Valentino Rossi's crash has started a social media frenzy.

Valentino Rossi broke his right leg whilst training –  this ensured two things!

Firstly, it ended his vision of winning another MotoGP title this year. And second, it started a social media frenzy on why he is risking his career by training on dirt bikes, because “doesn’t he know they are dangerous to ride”.

This is not the first and definitely won’t be last time a road rider has and will be laid from a “dirt bike training incident”.

With that out of the way let’s address the subject with a bit more thought.

It is often forgotten that professional road racers spend little time doing what they get paid to do than just about any other professional athlete. How many days a does year go by without a soccer player kicking a ball or a baseball player shooting some hoops? Yet MotoGP and World Superbike riders literally get to ride their true race bikes on the tracks where they compete for just a very limited number of days a year.

Finding alternative training methods which allow them to hone their skill set and to stay in shape that allows the rider to go faster than all other humans on the planet for 40 grueling minutes while sweating in leathers. Two of the most popular ways to train are riding bicycles and riding motocross or flat track. Each of these activities has its own dangers, as we saw with Nicky Hayden this year on his bicycle or Rossi this week riding an off-road motorcycle.

Bicycling is great cardiovascular exercise and builds leg muscles the racers need. Riding on a stationary bike in a gym is another alternative, but they are human, and that is boring. Riding dirt bikes at speed is not only a great workout — there’s a reason motocross riders are among the fittest athletes and it also gives the racer constant practice at controlling a sliding motorcycle on all those days they’re not allowed to ride the motorcycles and tracks where they compete.

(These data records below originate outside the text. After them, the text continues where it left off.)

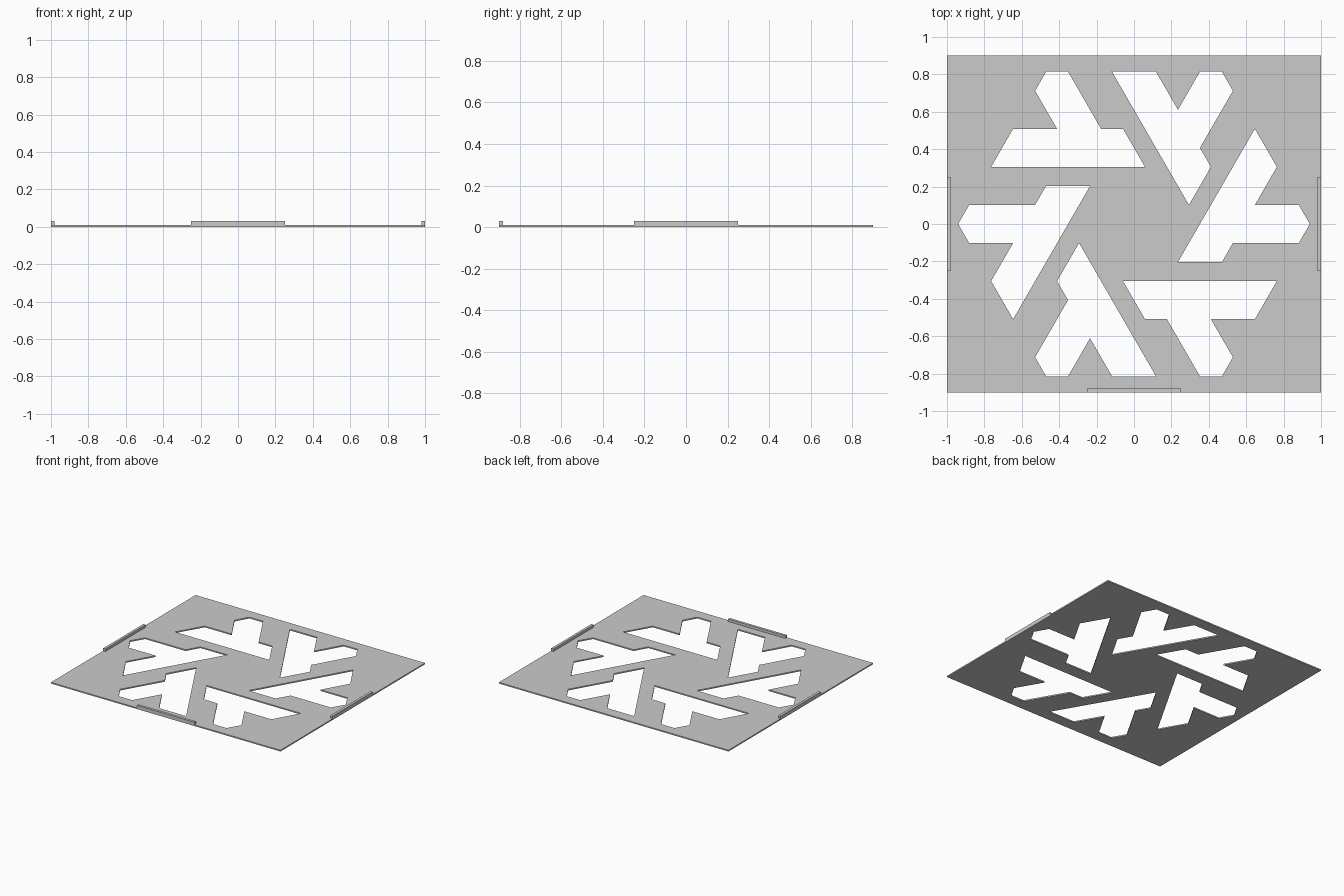
import bpy
import math
from mathutils import Matrix, Vector

if "Cube" in bpy.data.objects:
    bpy.data.objects.remove(bpy.data.objects["Cube"], do_unlink=True)

HALF_X, HALF_Y = 1.0, 0.9
THICK = 0.01
RIB_TOP, RIB_WIDTH, RIB_LENGTH = 0.03, 0.02, 0.5

# Single grey material
grey = bpy.data.materials.new("plain_grey")
grey.use_nodes = True
GREY = (0.6, 0.6, 0.6, 1)
grey.diffuse_color = GREY
grey.node_tree.nodes["Principled BSDF"].inputs["Base Color"].default_value = GREY


def add_object(name, mesh):
    mesh.materials.clear()
    mesh.materials.append(grey)
    obj = bpy.data.objects.new(name, mesh)
    bpy.context.collection.objects.link(obj)
    return obj


def add_outline(curve, points):
    spline = curve.splines.new('POLY')
    spline.points.add(len(points) - 1)
    for target, p in zip(spline.points, points):
        target.co = (p[0], p[1], 0, 1)
    spline.use_cyclic_u = True


# Stencil plate: a rectangle pierced by six branch cut-outs on a triangular grid
curve = bpy.data.curves.new("plate_outline", 'CURVE')
curve.dimensions = '2D'
curve.fill_mode = 'BOTH'
curve.extrude = THICK / 2
add_outline(curve, [(-HALF_X, -HALF_Y), (HALF_X, -HALF_Y),
                    (HALF_X, HALF_Y), (-HALF_X, HALF_Y)])

STEP = 0.1175
ROW = STEP * math.sqrt(3) / 2
branch = [(5.5, 5), (6.5, 3), (5.5, 1), (7.5, 1), (8, 0),
          (7.5, -1), (4.5, -1), (4, -2), (2, -2)]
for i in range(6):
    turn = Matrix.Rotation(i * math.pi / 3, 2)
    add_outline(curve, [turn @ Vector((x * STEP, y * ROW)) for x, y in branch])

# Turn the filled outline into a mesh
helper = bpy.data.objects.new("plate_helper", curve)
bpy.context.collection.objects.link(helper)
depsgraph = bpy.context.evaluated_depsgraph_get()
plate_mesh = bpy.data.meshes.new_from_object(helper.evaluated_get(depsgraph))
bpy.data.objects.remove(helper, do_unlink=True)
for face in plate_mesh.polygons:
    face.use_smooth = False
    face.material_index = 0
plate = add_object("stencil_plate", plate_mesh)
plate.location.z = THICK / 2


# Raised ribs standing on three edges
def add_rib(name, x, y, size_x, size_y):
    bpy.ops.mesh.primitive_cube_add(size=1, location=(x, y, (THICK + RIB_TOP) / 2))
    rib = bpy.context.object
    rib.name = name
    rib.scale = (size_x, size_y, RIB_TOP - THICK)
    rib.data.materials.append(grey)


for name, side in (("left_rib", 1), ("right_rib", -1)):
    add_rib(name, side * (HALF_X - RIB_WIDTH / 2), 0, RIB_WIDTH, RIB_LENGTH)
add_rib("front_rib", 0, -HALF_Y + RIB_WIDTH / 2, RIB_LENGTH, RIB_WIDTH)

Rossi has consistently proven previously that this training method at his ranch in his hometown in Italy, in the dirt is such an important component both for himself and the young Italian racers he is mentoring.

Leon Camier World Superbike competitor

Leon Camier, a British motorcycle racer (2005 British Supersport, 2009 British Superbike Champion and currently competing in the World Superbike series on an MV Augusta) is just one of the many current riders across all levels and skill sets that endorse that riding motocross make them better and more skilled riders.

Those fans who say the pros shouldn’t take those kinds of “risks,” by riding off-road, aren’t giving very much thought to the true likelihood of taking a racer, who thrives on competition and speed and challenge, and expecting him to live in a safety bubble the 300 or so days a year he’s not racing.